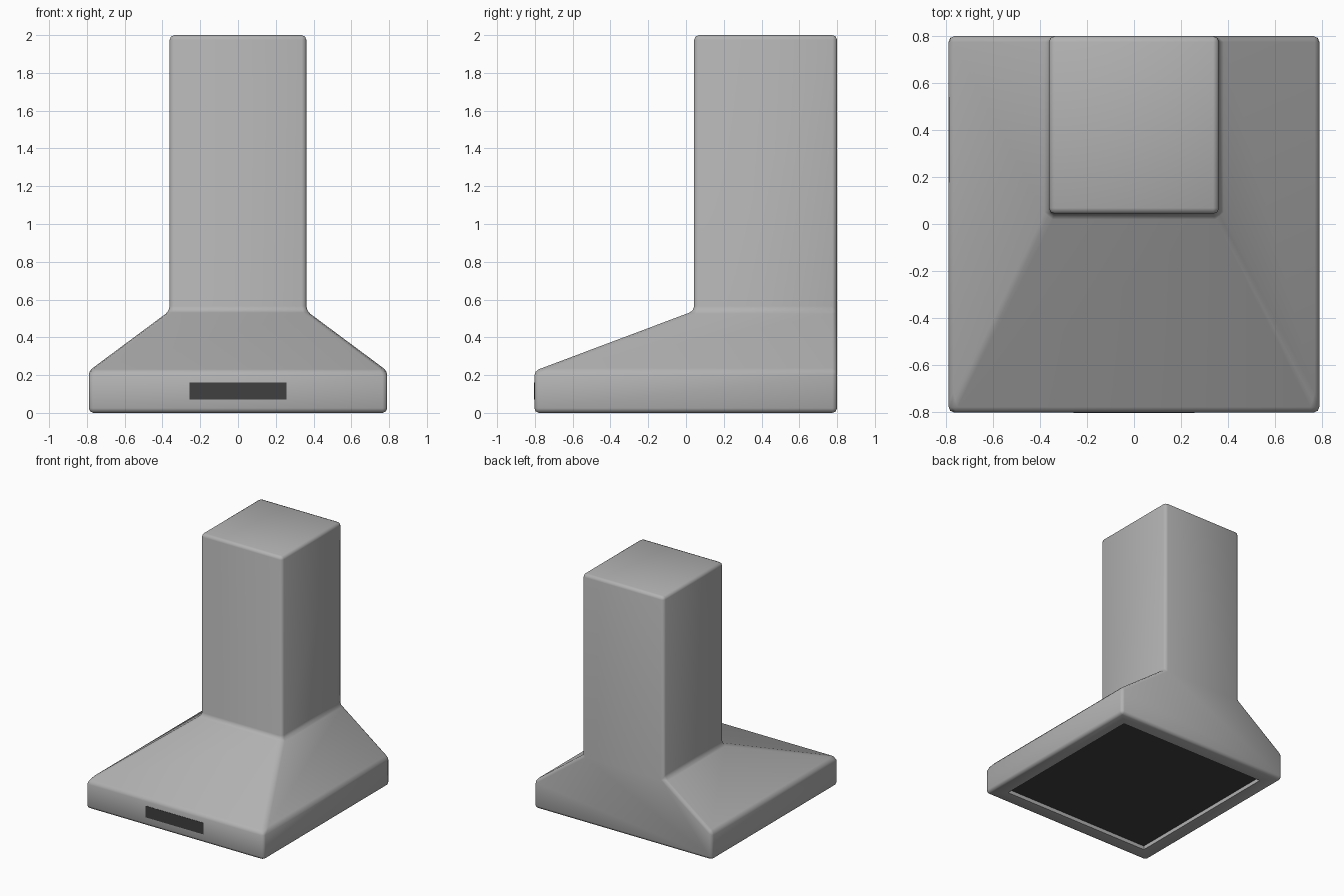
import bpy, bmesh

if "Cube" in bpy.data.objects:
    bpy.data.objects.remove(bpy.data.objects["Cube"])


def material(name, v):
    m = bpy.data.materials.new(name)
    m.diffuse_color = (v, v, v, 1)
    m.use_nodes = True
    m.node_tree.nodes["Principled BSDF"].inputs["Base Color"].default_value = m.diffuse_color
    return m


steel = material("brushed_steel", 0.445)
dark = material("dark_panel", 0.05)


def make_object(name, bm, mats):
    me = bpy.data.meshes.new(name)
    bm.to_mesh(me)
    bm.free()
    for m in mats:
        me.materials.append(m)
    ob = bpy.data.objects.new(name, me)
    bpy.context.collection.objects.link(ob)
    return ob


# Hood body: rim, sloped canopy and chimney, all flush at the back
BACK = 0.80
sections = [(0.79, -0.803, 0.0), (0.79, -0.803, 0.222),
            (0.362, 0.043, 0.54), (0.362, 0.043, 2.0)]  # half width, front y, z
bm = bmesh.new()
rings = [[bm.verts.new(p) for p in ((-w, f, z), (w, f, z), (w, BACK, z), (-w, BACK, z))]
         for w, f, z in sections]
for a, b in zip(rings, rings[1:]):
    for i, j in ((0, 1), (1, 2), (3, 0)):
        bm.faces.new((a[i], a[j], b[j], b[i]))
bottom = bm.faces.new(rings[0])
bm.faces.new(rings[-1])
# one flat back face
bm.faces.new([r[2] for r in rings] + [r[3] for r in reversed(rings)])
bmesh.ops.recalc_face_normals(bm, faces=bm.faces[:])

# Round the outer edges
sharp = [e for e in bm.edges if e.calc_face_angle(0) > 0.25]
bmesh.ops.bevel(bm, geom=sharp, offset=0.025, segments=2, profile=0.5, affect='EDGES')

# Recessed filter underneath
bm.normal_update()
bottom = min(bm.faces, key=lambda f: f.calc_center_median().z - f.calc_area() * 0.01)
bmesh.ops.inset_individual(bm, faces=[bottom], thickness=0.135, depth=0)
bmesh.ops.inset_individual(bm, faces=[bottom], thickness=0.001, depth=-0.03)
bottom.material_index = 1
hood = make_object("hood_body", bm, (steel, dark))
bpy.context.view_layer.objects.active = hood
hood.select_set(True)
bpy.ops.object.shade_smooth_by_angle(angle=0.9)

# Control strip on the front
bm = bmesh.new()
bmesh.ops.create_cube(bm, size=1)
bmesh.ops.scale(bm, vec=(0.514, 0.004, 0.092), verts=bm.verts)
bmesh.ops.translate(bm, vec=(0, -0.803, 0.116), verts=bm.verts)
make_object("control_panel", bm, (dark,))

+++

TASK STATEMENT:
Going through the records above line by line, count those that hold the word "name", and answer with the number only.

ANSWER TO THIS EXERCISE:
5